We have been talking about comic-book movies quite a bit this year.
Hopefully, you aren’t suffering from a geek overdose just yet, because the No. 1 film in America last weekend was “X-Men: Days of Future Past.”
Now, I may be very well-rounded in my geekdom, but it all started for me with a sunny afternoon and an X-Men comic book. That means this film was going to make or break my entire year.
So, how did we get to this point in cinematic history to begin with? In my mind, there have been a handful of important milestones to be celebrated in the superhero movie timeline.
• “X-Men” (2000): This really was the first time we saw a super-powered team working together on the big screen. Pandora’s Box was officially opened.
• “Iron Man” (2008): This film marked the first time I felt like I was the one in the hero’s shoes — or, in this case, his amazing, high-flying, metal suit. We had the special effects at our fingertips to make the fantastic as real as possible.
• “The Dark Knight Rises” (2012): While this is the only entry on my little list from the DC Comics camp (I told you I was biased), it was sufficiently dark and satisfying, and reminded viewers that in comics, mythology is key. That mythology can be tinkered around with to achieve a happy medium between being somewhat faithful to source material while still offering something new and unexpected.
• “Marvel’s The Avengers” (2012): This was the epic culmination of numerous solo outings, assembling a team of high-paid stars in a way that had never been done before.
That brings us to the best X-Men film ever.
The premise is relatively simple. In the year 2023, the world of mutant leader Professor Charles Xavier (Patrick Stewart) and his frenemy, fellow mutant Magneto (Ian McKellen), is dark and dangerous. Crazy, scary, giant terminators known as Sentinels have all but eradicated every mutant on the planet.
Xavier and Magneto have determined that the tipping point that brought them to this place was a single event in the 1970s: the assassination of Sentinel inventor Bolivar Trask (Peter Dinklage) by the hand of sexy, clothing-averse, blue mutant Mystique (Jennifer Lawrence).
You would think Trask’s murder would prevent his program from initiating. Instead, the attempt on his life gives his company a glimpse at Mystique’s shapeshifting DNA, which allows the Sentinel machines a frightening upgrade.
The fix? Send Wolverine (Hugh Jackman) back in time to unite the estranged younger versions of Xavier and Magneto (James McAvoy and Michael Fassbender) to stop Mystique from carrying out the murder. All much easier said than done.

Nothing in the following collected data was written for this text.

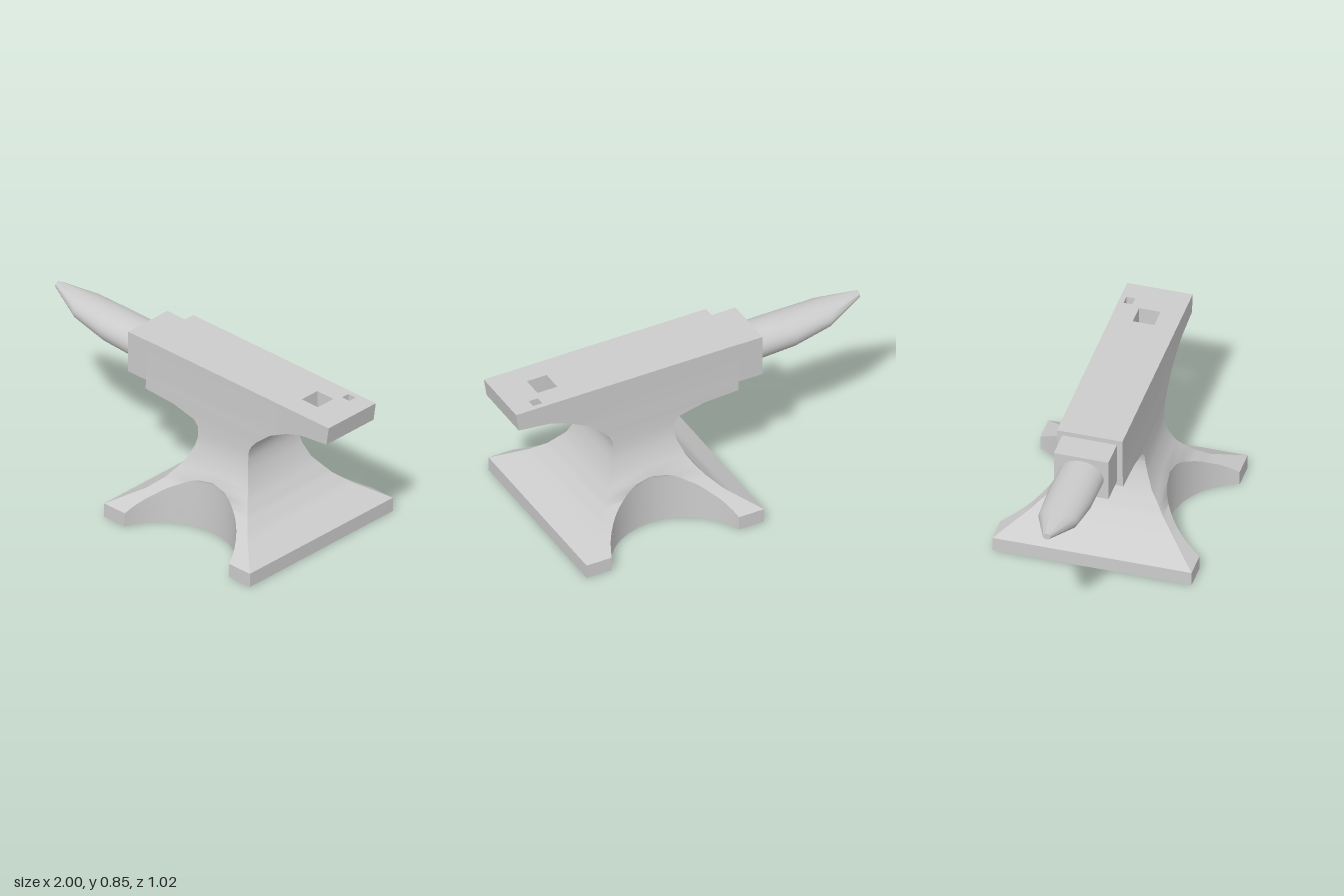
import * as THREE from 'three';
import { toCreasedNormals } from 'three/addons/utils/BufferGeometryUtils.js';

const material = new THREE.MeshStandardMaterial({ color: 0xcccccc });

// Turns quads (four corner vectors each) into a creased geometry, dropping collapsed triangles
function fromQuads(quads, crease = 0.75) {
  const pos = [];
  const tri = (a, b, c) => {
    const area = b.clone().sub(a).cross(c.clone().sub(a)).length();
    if (area > 1e-8) for (const p of [a, b, c]) pos.push(p.x, p.y, p.z);
  };
  for (const [a, b, c, d] of quads) { tri(a, b, c); tri(a, c, d); }
  const g = new THREE.BufferGeometry();
  g.setAttribute('position', new THREE.Float32BufferAttribute(pos, 3));
  return toCreasedNormals(g, crease);
}

// Skins a stack of closed rings and caps both ends with strips across the ring
function loft(rings) {
  const quads = [], n = rings[0].length, first = rings[0], last = rings[rings.length - 1];
  for (let j = 0; j + 1 < rings.length; j++)
    for (let i = 0; i < n; i++) {
      const k = (i + 1) % n;
      quads.push([rings[j][i], rings[j][k], rings[j + 1][k], rings[j + 1][i]]);
    }
  for (let i = 0; i < n / 2 - 1; i++) {
    quads.push([last[i], last[i + 1], last[n - 2 - i], last[n - 1 - i]]);
    quads.push([first[n - 1 - i], first[n - 2 - i], first[i + 1], first[i]]);
  }
  return fromQuads(quads);
}

// Base, waist and face block: horizontal sections with a round scoop in the front and back
function bodyGeometry() {
  const C = 0.295, R = 0.375, ZC = 0.63, N = 16; // scoop centre, radius, segments
  const rows = [ // y, left x, right x, half depth
    [0, -0.2, 0.79, 0.51], [0.075, -0.2, 0.79, 0.51], [0.165, -0.05, 0.64, 0.37],
    [0.225, 0.015, 0.575, 0.3], [0.282, 0.058, 0.532, 0.255], [0.32, 0.082, 0.508, 0.225],
    [0.4, 0.115, 0.475, 0.193], [0.45, 0.125, 0.465, 0.18], [0.5, 0.12, 0.465, 0.176],
    [0.53, 0.09, 0.48, 0.174], [0.56, -0.05, 0.505, 0.172], [0.57, -0.24, 0.515, 0.172],
    [0.64, -0.24, 0.6, 0.169], [0.665, -0.24, 0.65, 0.168], [0.845, -0.24, 0.65, 0.168],
  ];
  // extra sections through the flare keep the scoop's rim curved
  const fine = [];
  rows.forEach((r, i) => {
    const next = rows[i + 1], steps = i >= 1 && i <= 3 ? 4 : 1;
    for (let s = 0; s < steps; s++)
      fine.push(next ? r.map((v, k) => v + (next[k] - v) * s / steps) : r);
  });
  const rings = fine.map(([y, xl, xr, w]) => {
    const k = w > ZC - R ? Math.sqrt(Math.max(0, R * R - (ZC - w) ** 2)) : 0;
    const front = [new THREE.Vector3(xl, y, w)];
    for (let i = 0; i <= N; i++) {
      const dx = -k * Math.cos(Math.PI * i / N);
      const z = k ? Math.min(w, ZC - Math.sqrt(R * R - dx * dx)) : w;
      front.push(new THREE.Vector3(C + dx, y, z));
    }
    front.push(new THREE.Vector3(xr, y, w));
    const back = front.map(p => new THREE.Vector3(p.x, p.y, -p.z)).reverse();
    return [...front, ...back];
  });
  return loft(rings);
}

// Overhanging heel: a grid of cells with a curved underside and two square through holes
function heelGeometry() {
  const xs = [0.65, 0.7, 0.71, 0.75, 0.8, 0.82, 0.84, 0.89, 0.94, 1];
  const under = [0.665, 0.69, 0.695, 0.709, 0.725, 0.728, 0.731, 0.736, 0.741, 0.746];
  const zs = [-0.168, -0.14, -0.095, -0.055, 0.055, 0.168];
  const nx = xs.length - 1, nz = zs.length - 1;
  const solid = (i, j) => i < nx && j >= 0 && j < nz
    && !(j === 3 && i >= 2 && i <= 4)  // large hole
    && !(j === 1 && i === 6);          // small hole
  const top = (i, j) => new THREE.Vector3(xs[i], 0.845, zs[j]);
  const low = (i, j) => new THREE.Vector3(i === nx ? 0.985 : xs[i], under[i], zs[j]);
  const quads = [];
  const wall = (i, j, k, l) => quads.push([low(i, j), low(k, l), top(k, l), top(i, j)]);
  for (let i = 0; i < nx; i++)
    for (let j = 0; j < nz; j++) {
      if (!solid(i, j)) continue;
      quads.push([top(i, j + 1), top(i + 1, j + 1), top(i + 1, j), top(i, j)]);
      quads.push([low(i, j), low(i + 1, j), low(i + 1, j + 1), low(i, j + 1)]);
      if (!solid(i, j + 1)) wall(i, j + 1, i + 1, j + 1);
      if (!solid(i, j - 1)) wall(i + 1, j, i, j);
      if (!solid(i + 1, j)) wall(i + 1, j + 1, i + 1, j);
      if (i > 0 && !solid(i - 1, j)) wall(i, j, i, j + 1);
    }
  return fromQuads(quads);
}

// Tapered horn: oval sections that share a level top line
function hornGeometry() {
  const sections = [ // x, bottom y, half width
    [-0.38, 0.615, 0.115], [-0.6, 0.63, 0.115], [-0.8, 0.68, 0.1], [-1, 0.765, 0.02],
  ];
  const N = 32, TOP = 0.8;
  return loft(sections.map(([x, bottom, w]) => Array.from({ length: N }, (_, i) => {
    const a = 2 * Math.PI * i / N, h = (TOP - bottom) / 2;
    return new THREE.Vector3(x, bottom + h + h * Math.sin(a), w * Math.cos(a));
  })));
}

export function createModel() {
  const model = new THREE.Group();
  model.name = 'anvil';
  const add = (name, geometry) => {
    const mesh = new THREE.Mesh(geometry, material);
    mesh.name = name;
    model.add(mesh);
    return mesh;
  };
  add('body', bodyGeometry());
  add('heel', heelGeometry());
  add('horn', hornGeometry());
  // Step between the face and the horn
  add('step', new THREE.BoxGeometry(0.16, 0.225, 0.28)).position.set(-0.31, 0.7075, 0);
  return model;
}
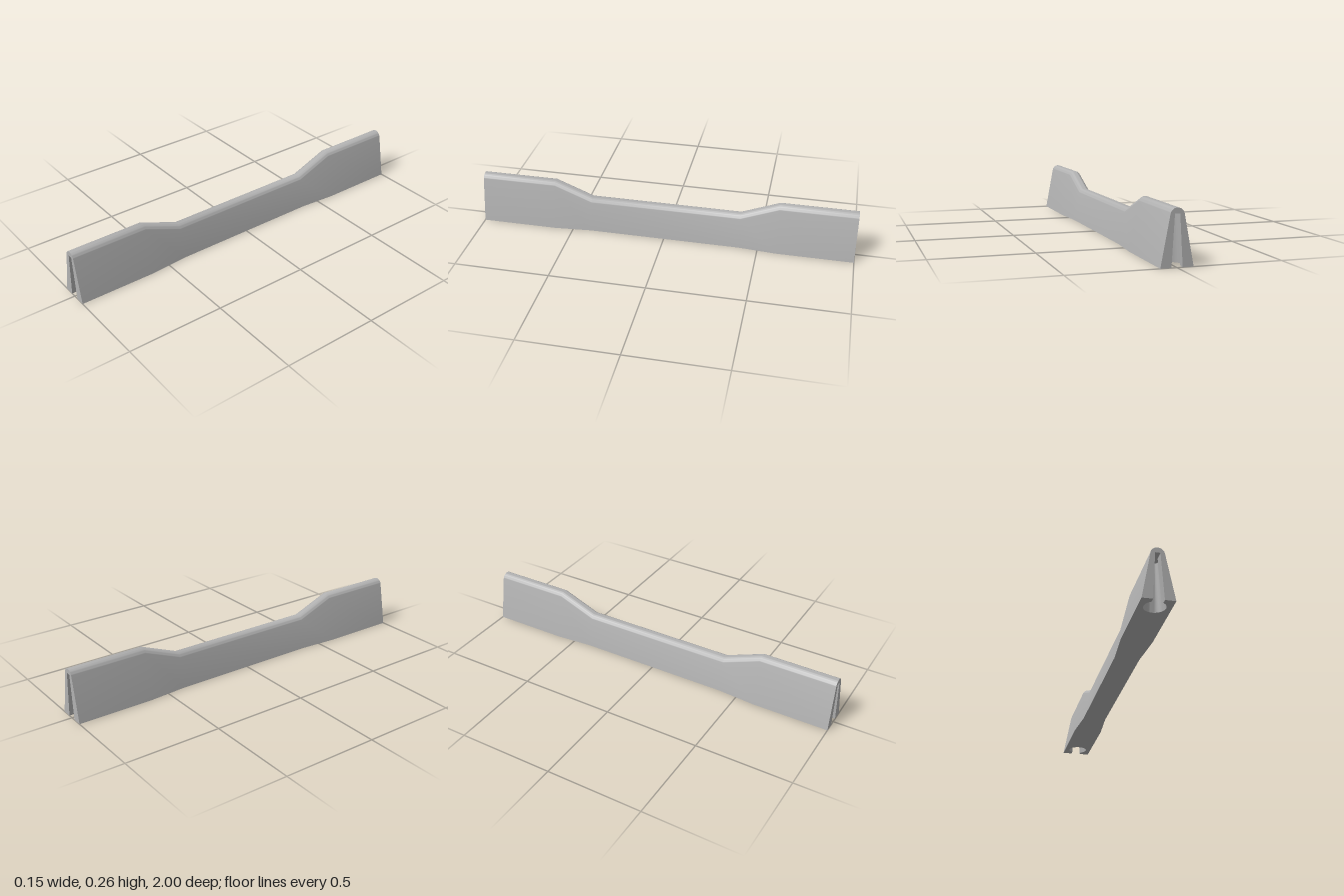
import * as THREE from 'three';
import { toCreasedNormals } from 'three/addons/utils/BufferGeometryUtils.js';

const R = 0.033, SLOPE = 0.19;            // crest radius and lean of the sides
const HIGH = 0.26, LOW = 0.18;            // heights at the ends and in the middle
const SLOT_TOP = 0.234, HOLE_Z = 0.93;    // socket depth and hole centre

// Surface through a row of equally long point lists
function loft(rings) {
  const n = rings[0].length, pos = [], index = [];
  rings.forEach(r => r.forEach(p => pos.push(...p)));
  for (let i = 0; i < rings.length - 1; i++) {
    for (let j = 0; j < n - 1; j++) {
      const a = i * n + j, b = a + 1, c = b + n, d = a + n;
      index.push(a, b, c, a, c, d);
    }
  }
  const g = new THREE.BufferGeometry();
  g.setAttribute('position', new THREE.Float32BufferAttribute(pos, 3));
  g.setIndex(index);
  return toCreasedNormals(g, 0.6);
}

// Section: leaning sides tangent to a round crest, from right foot to left foot
function section(height) {
  const lean = Math.atan(SLOPE), cy = height - R, pts = [];
  const foot = R * Math.cos(lean) + (cy + R * Math.sin(lean)) * SLOPE;
  pts.push([foot, 0]);
  for (let k = 0; k <= 20; k++) {
    const a = lean + (Math.PI - 2 * lean) * k / 20;
    pts.push([R * Math.cos(a), cy + R * Math.sin(a)]);
  }
  pts.push([-foot, 0]);
  return pts;
}

// Keyhole outline in x and z: slot from the end into a round hole
function keyhole(half, radius) {
  const a = Math.asin(half / radius), pts = [[half, 1]];
  for (let k = 0; k <= 32; k++) {
    const t = a + (2 * Math.PI - 2 * a) * k / 32;
    pts.push([radius * Math.sin(t), HOLE_Z + radius * Math.cos(t)]);
  }
  pts.push([-half, 1]);
  return pts;
}

const flat = pts => new THREE.ShapeGeometry(
  new THREE.Shape(pts.map(p => new THREE.Vector2(p[0], p[1]))));

export function createModel() {
  const group = new THREE.Group();
  group.name = 'barrier';
  const concrete = new THREE.MeshStandardMaterial({ color: 0xb2b2b2 });
  concrete.name = 'concrete grey';
  const add = (parent, name, geometry) => {
    const mesh = new THREE.Mesh(geometry, concrete);
    mesh.name = name;
    parent.add(mesh);
  };

  // Outer shell, lower in the middle
  const stations = [[-1, HIGH], [-0.6, HIGH], [-0.4, LOW], [0.4, LOW], [0.6, HIGH], [1, HIGH]];
  add(group, 'shell', loft(stations.map(([z, h]) => section(h).map(([x, y]) => [x, y, z]))));

  const lower = keyhole(0.026, 0.051), upper = keyhole(0.012, 0.024);
  const wide = section(HIGH)[0][0], narrow = section(LOW)[0][0];

  for (const [name, turn] of [['front', 0], ['back', Math.PI]]) {
    const end = new THREE.Group();
    end.name = name + 'End';
    end.rotation.y = turn;

    // End face with the tapered slot cut out
    add(end, 'endFace', flat([...section(HIGH),
      [-0.026, 0], [-0.012, SLOT_TOP], [0.012, SLOT_TOP], [0.026, 0]]).translate(0, 0, 1));

    // Socket walls and ceiling
    add(end, 'socketWall', loft([
      upper.map(([x, z]) => [x, SLOT_TOP, z]),
      lower.map(([x, z]) => [x, 0, z])]));
    add(end, 'socketCeiling', flat(upper).rotateX(Math.PI / 2).translate(0, SLOT_TOP, 0));

    // Underside half with the keyhole cut out
    add(end, 'underside', flat([
      [-wide, 1], [-wide, 0.6], [-narrow, 0.4], [-narrow, 0],
      [narrow, 0], [narrow, 0.4], [wide, 0.6], [wide, 1], ...lower]).rotateX(Math.PI / 2));
    group.add(end);
  }
  return group;
}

The result is a film with a team of mutants in the future (including Halle Berry as Storm and Ellen Page as Shadowcat, and oh my gosh, is that Bishop and Blink? It is!) and a team of mutants in the 1970s — which, by the way, has the better actors, no offense.
OK, you fanboys out there, do calm down. I know the film’s story is a deviation from the comic-book arc of the same name. You’re still going to want to watch — it is totally worth it. During my packed viewing, the audience burst into applause numerous times.
The film is an awesome summer riot, and I am totally a fan!